Good eats or Num Nums, start off with the perfect pig! We have Ossabaw and Tamworth hogs on our farm and crosses. And yes, from time to time we have piglets to help get you started! Please contact us for more information and availability of hog shares and piglets or you can visit our product page.
The Ossabaw Island Hog is critically endangered. Very few exist on the mainland now. The Ossabaw was in fact what George Washington ran on his property totally free, totally natural! And in fact as of today, the Ossabaw can be found at Mt.Vernon.
Early explorers brought livestock to the Americas beginning in the 1500s, including pigs that escaped or were deliberately set free in the New World. These pigs were the foundation for the historic populations of pigs in the southern United States. One of these is the Ossabaw, a free-range breed that is found on Ossabaw Island, off the coast of Georgia near Savannah.
You have seen the videos of people swimming with pigs yes? Those are Ossabaws! They are considered a lard hog, but make excellent and very sought after chops, and sausages of all sorts! And while they are on the small side for being a hog (150 to 300 lbs) they pack a personality punch and friendliness that we at Num Num Farms find amazing! For more information on the Ossabaw please visit here.

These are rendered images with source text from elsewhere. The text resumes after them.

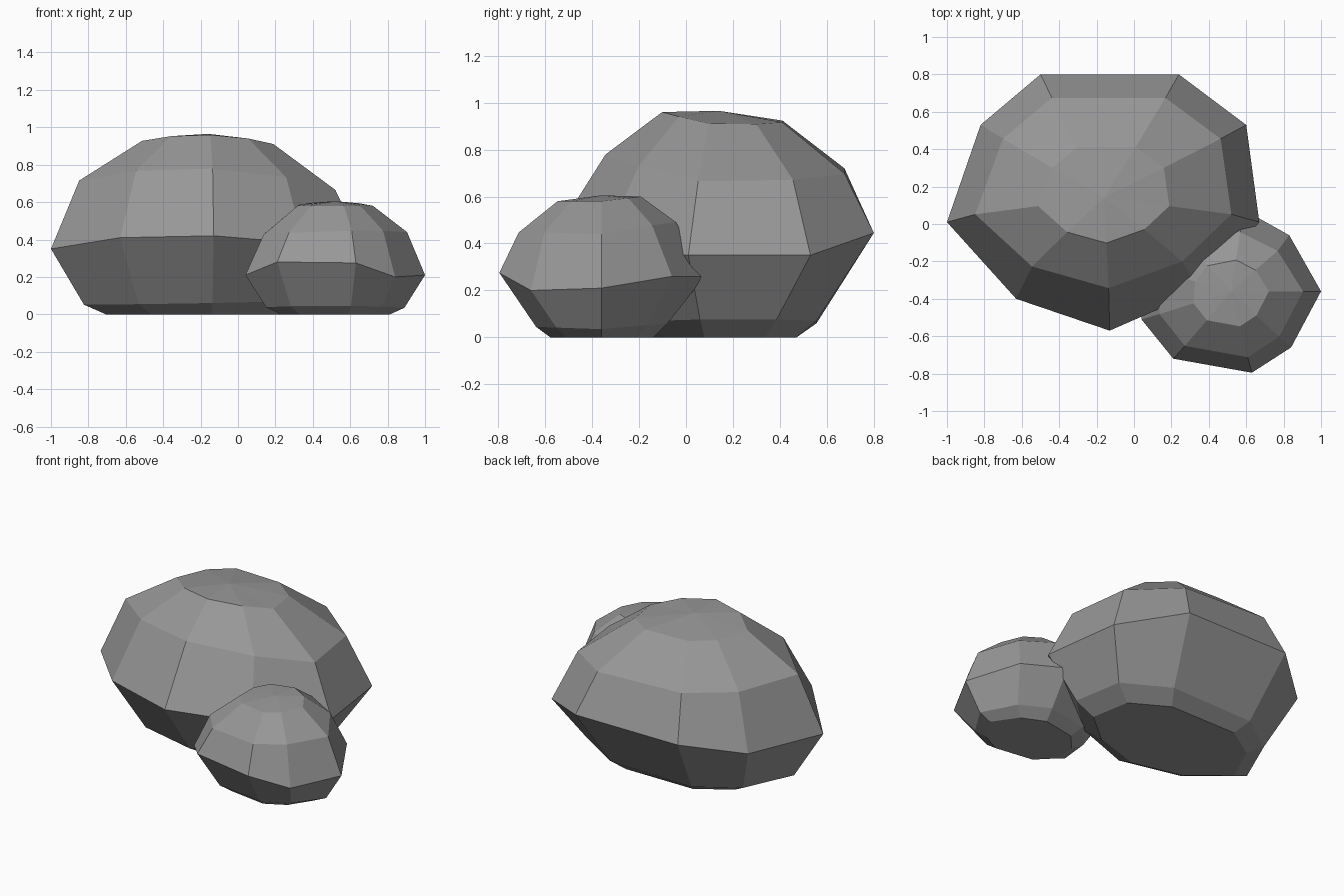
import bpy, bmesh

if "Cube" in bpy.data.objects:
    bpy.data.objects.remove(bpy.data.objects["Cube"])

stone = bpy.data.materials.new("dark_stone")
stone.diffuse_color = (0.31, 0.31, 0.31, 1)
stone.use_nodes = True
stone.node_tree.nodes["Principled BSDF"].inputs["Base Color"].default_value = stone.diffuse_color

def make_rock(name, peak, waist, levels):
    """Stack rings that are scaled copies of the widest outline (waist).
    Each level: x scale, front y scale, back y scale, side z, front z, back z,
    tilt along x. A level of None is the waist itself."""
    cx, cy, _ = peak
    front = cy - min(p[1] for p in waist)
    back = max(p[1] for p in waist) - cy
    bm = bmesh.new()
    rings = []
    for lv in levels:
        ring = []
        for x, y, z in waist:
            if lv:
                sx, sf, sb, zs, zf, zb, tilt = lv
                dy = y - cy
                t = -dy / front if dy < 0 else dy / back
                z = zs + ((zf if dy < 0 else zb) - zs) * t + tilt * (x - cx)
                x = cx + (x - cx) * sx
                y = cy + dy * (sf if dy < 0 else sb)
            ring.append(bm.verts.new((x, y, z)))
        rings.append(ring)
    n = len(waist)
    for lo, hi in zip(rings, rings[1:]):
        for i in range(n):
            j = (i + 1) % n
            bm.faces.new((lo[i], lo[j], hi[j], hi[i]))
    # flat base and low fan on top
    bm.faces.new(rings[0][::-1])
    tip = bm.verts.new(peak)
    for i in range(n):
        bm.faces.new((rings[-1][i], rings[-1][(i + 1) % n], tip))
    bmesh.ops.recalc_face_normals(bm, faces=bm.faces[:])
    mesh = bpy.data.meshes.new(name)
    bm.to_mesh(mesh)
    bm.free()
    mesh.materials.append(stone)
    ob = bpy.data.objects.new(name, mesh)
    bpy.context.collection.objects.link(ob)
    return ob

# Large boulder
make_rock("large_rock", (-0.16, 0.14, 0.965),
          [(-1.0, 0.01, 0.35), (-0.63, -0.40, 0.41), (-0.13, -0.57, 0.42),
           (0.35, -0.36, 0.38), (0.67, 0.01, 0.35), (0.60, 0.53, 0.35),
           (0.24, 0.80, 0.445), (-0.50, 0.80, 0.445), (-0.82, 0.53, 0.37)],
          [(0.65, 0.47, 0.50, 0, 0, 0, 0),
           (0.79, 0.62, 0.63, 0.065, 0.06, 0.065, 0.015),
           None,
           (0.82, 0.68, 0.81, 0.67, 0.78, 0.71, -0.03),
           (0.42, 0.34, 0.41, 0.91, 0.96, 0.92, -0.01)])

# Small boulder leaning into its front right side
make_rock("small_rock", (0.52, -0.36, 0.605),
          [(1.0, -0.36, 0.21), (0.83, -0.06, 0.26), (0.58, 0.08, 0.26),
           (0.22, 0.0, 0.25), (0.06, -0.22, 0.22), (0.04, -0.51, 0.21),
           (0.21, -0.72, 0.28), (0.63, -0.795, 0.275), (0.84, -0.66, 0.20)],
          [(0.61, 0.5, 0.5, 0, 0, 0, 0),
           (0.77, 0.64, 0.64, 0.035, 0.045, 0.06, 0),
           None,
           (0.80, 0.81, 0.72, 0.43, 0.445, 0.49, 0.02),
           (0.42, 0.43, 0.38, 0.58, 0.58, 0.60, 0)])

The Tamworth pig is a golden-red colored pig with a long head, prick ears, a straight face and snout and a long, narrow body. It is a very hardy animal, making it especially well matched to adverse climates like that of Canada where they do well even during severe winters. The first Tamworths arrived in eastern Canada in 1877 from Europe. One of the oldest pig breeds in Europe, the Tamworth is the most direct descendant of Europe’s native pig stock. It originated in the Midlands of England in the early 1800s. The breed was popular on many Canadian farms, from east to west, until the mid-20th century. It was appreciated as a low-maintenance breed and described as an “easy keeper.” Tamworths are ideally suited to outdoor production, grazing compatibly with cattle, being able to retrieve forage that cattle leave behind in the open pasture. In addition, they are very efficient at rooting for food in the forest or pasture, making them ideal for forage-based farming systems. In addition to their tolerance for extreme temperatures, they are also resistant to disease, needing little if any treatment with antibiotics and their ginger colour protects them from sunburn. In fact, Tamworths are sometimes bred into the standard breeds to increase mothering instinct and disease resistance. Sows are noted as attentive, good mothers to their piglets with litters ranging in size from six to ten piglets. They are also known for their good disposition and enjoy human attention. For more information on this breed please visit here.